→ Problem details: Only one span of the listing below is wanted: the lines from the one with "finish(large_box)" through the one with "notch = fold", reproduced exactly, both ends kept.

______________________________

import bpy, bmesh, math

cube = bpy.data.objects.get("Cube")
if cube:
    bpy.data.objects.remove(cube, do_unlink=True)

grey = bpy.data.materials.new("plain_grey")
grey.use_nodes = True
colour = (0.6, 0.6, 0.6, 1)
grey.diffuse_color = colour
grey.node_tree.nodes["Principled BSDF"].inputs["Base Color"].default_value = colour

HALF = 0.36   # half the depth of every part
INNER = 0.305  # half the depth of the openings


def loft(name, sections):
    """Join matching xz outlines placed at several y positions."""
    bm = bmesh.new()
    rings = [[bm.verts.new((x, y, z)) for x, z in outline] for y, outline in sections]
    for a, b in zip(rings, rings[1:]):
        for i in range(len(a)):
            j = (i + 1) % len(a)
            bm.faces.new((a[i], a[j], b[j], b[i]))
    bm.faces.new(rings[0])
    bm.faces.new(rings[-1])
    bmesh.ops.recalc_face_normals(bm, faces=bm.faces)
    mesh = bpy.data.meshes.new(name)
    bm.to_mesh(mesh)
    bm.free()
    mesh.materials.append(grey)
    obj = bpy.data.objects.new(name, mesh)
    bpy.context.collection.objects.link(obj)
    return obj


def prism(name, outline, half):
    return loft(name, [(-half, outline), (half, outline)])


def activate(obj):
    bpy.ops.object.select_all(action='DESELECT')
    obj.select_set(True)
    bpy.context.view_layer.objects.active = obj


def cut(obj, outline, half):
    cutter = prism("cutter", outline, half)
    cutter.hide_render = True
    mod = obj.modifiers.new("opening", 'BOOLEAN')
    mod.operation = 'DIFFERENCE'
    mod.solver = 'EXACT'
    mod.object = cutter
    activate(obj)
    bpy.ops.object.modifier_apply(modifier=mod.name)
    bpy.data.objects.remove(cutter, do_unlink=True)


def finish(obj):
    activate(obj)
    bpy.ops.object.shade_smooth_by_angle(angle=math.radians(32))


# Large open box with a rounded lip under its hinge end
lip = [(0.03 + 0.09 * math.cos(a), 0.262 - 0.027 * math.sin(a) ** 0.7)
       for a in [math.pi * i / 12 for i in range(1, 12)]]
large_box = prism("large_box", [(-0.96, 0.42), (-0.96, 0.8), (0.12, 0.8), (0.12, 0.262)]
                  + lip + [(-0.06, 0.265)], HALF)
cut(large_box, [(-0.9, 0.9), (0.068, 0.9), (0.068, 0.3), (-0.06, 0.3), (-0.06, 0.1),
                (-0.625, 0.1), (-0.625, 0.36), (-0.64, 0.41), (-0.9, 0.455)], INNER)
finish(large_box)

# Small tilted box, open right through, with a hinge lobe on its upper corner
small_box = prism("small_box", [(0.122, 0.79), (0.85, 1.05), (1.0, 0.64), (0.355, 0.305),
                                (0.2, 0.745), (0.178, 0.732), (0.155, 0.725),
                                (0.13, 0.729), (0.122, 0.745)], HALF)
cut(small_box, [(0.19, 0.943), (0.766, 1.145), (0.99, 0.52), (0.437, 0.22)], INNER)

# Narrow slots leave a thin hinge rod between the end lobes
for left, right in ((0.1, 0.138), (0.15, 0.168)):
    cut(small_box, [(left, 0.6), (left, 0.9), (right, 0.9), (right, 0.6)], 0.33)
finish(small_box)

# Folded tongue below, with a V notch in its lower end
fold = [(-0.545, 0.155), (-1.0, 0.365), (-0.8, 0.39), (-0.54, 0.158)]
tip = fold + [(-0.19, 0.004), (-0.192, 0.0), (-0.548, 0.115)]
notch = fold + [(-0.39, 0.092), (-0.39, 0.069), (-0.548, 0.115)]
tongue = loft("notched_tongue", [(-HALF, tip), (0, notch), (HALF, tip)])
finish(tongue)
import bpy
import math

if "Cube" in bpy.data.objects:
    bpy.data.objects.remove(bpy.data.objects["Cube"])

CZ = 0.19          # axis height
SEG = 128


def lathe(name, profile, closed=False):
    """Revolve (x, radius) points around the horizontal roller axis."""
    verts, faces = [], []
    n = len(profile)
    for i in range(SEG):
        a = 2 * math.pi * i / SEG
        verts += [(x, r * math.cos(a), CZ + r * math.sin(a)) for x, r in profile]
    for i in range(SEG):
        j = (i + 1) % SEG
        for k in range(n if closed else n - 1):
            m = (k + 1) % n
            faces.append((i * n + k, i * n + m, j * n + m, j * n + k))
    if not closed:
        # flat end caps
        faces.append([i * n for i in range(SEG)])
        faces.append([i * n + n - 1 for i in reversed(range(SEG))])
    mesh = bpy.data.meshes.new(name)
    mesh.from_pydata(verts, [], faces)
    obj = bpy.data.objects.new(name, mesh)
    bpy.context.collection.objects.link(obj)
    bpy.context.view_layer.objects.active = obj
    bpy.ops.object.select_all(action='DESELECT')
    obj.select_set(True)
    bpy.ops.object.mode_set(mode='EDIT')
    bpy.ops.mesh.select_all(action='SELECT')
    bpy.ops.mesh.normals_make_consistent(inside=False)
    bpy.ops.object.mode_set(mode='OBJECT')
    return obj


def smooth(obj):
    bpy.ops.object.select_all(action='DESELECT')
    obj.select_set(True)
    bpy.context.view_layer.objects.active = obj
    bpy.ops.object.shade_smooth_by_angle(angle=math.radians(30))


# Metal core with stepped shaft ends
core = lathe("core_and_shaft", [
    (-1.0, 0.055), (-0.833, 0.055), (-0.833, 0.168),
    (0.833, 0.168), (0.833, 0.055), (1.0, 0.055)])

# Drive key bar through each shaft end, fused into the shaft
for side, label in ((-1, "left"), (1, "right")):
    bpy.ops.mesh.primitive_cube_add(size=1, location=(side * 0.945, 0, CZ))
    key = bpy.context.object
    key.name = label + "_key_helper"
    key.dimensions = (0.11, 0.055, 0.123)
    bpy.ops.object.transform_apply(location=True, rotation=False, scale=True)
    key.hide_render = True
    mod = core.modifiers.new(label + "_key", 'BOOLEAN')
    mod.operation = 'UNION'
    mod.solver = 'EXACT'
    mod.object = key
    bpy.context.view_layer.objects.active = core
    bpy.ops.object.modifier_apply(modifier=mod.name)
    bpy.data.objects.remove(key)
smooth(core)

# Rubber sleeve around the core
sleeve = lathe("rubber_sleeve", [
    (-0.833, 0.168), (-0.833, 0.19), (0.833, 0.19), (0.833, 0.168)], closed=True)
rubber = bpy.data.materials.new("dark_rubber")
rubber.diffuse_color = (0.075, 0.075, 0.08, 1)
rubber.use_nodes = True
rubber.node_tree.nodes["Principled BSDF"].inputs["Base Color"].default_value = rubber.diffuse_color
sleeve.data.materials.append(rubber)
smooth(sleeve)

______________________________

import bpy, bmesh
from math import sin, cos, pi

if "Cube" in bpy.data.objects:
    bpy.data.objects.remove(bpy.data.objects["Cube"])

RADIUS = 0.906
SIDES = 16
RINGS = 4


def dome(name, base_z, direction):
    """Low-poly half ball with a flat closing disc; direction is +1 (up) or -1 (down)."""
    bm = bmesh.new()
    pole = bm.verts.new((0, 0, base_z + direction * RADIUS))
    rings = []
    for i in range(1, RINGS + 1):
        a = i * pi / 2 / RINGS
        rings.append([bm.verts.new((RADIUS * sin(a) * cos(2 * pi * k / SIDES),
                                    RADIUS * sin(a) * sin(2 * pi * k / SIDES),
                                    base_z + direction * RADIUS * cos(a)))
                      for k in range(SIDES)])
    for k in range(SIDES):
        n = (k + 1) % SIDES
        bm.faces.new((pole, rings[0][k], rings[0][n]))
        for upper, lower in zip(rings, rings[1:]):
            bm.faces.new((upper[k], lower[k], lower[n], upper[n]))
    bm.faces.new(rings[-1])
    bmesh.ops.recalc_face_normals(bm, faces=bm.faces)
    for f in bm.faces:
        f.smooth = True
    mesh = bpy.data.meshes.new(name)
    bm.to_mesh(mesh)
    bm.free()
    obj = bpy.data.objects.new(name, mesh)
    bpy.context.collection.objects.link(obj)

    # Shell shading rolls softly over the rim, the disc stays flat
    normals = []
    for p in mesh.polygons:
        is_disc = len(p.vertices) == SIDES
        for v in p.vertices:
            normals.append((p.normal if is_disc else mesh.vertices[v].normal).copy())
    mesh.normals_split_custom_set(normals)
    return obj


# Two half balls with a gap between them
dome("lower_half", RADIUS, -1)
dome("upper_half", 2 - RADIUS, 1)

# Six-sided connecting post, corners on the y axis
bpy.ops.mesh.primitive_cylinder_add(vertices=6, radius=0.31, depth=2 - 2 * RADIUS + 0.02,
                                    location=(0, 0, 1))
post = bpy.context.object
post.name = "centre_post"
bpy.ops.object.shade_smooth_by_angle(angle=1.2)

______________________________

→ Reply:
finish(large_box)

# Small tilted box, open right through, with a hinge lobe on its upper corner
small_box = prism("small_box", [(0.122, 0.79), (0.85, 1.05), (1.0, 0.64), (0.355, 0.305),
                                (0.2, 0.745), (0.178, 0.732), (0.155, 0.725),
                                (0.13, 0.729), (0.122, 0.745)], HALF)
cut(small_box, [(0.19, 0.943), (0.766, 1.145), (0.99, 0.52), (0.437, 0.22)], INNER)

# Narrow slots leave a thin hinge rod between the end lobes
for left, right in ((0.1, 0.138), (0.15, 0.168)):
    cut(small_box, [(left, 0.6), (left, 0.9), (right, 0.9), (right, 0.6)], 0.33)
finish(small_box)

# Folded tongue below, with a V notch in its lower end
fold = [(-0.545, 0.155), (-1.0, 0.365), (-0.8, 0.39), (-0.54, 0.158)]
tip = fold + [(-0.19, 0.004), (-0.192, 0.0), (-0.548, 0.115)]
notch = fold + [(-0.39, 0.092), (-0.39, 0.069), (-0.548, 0.115)]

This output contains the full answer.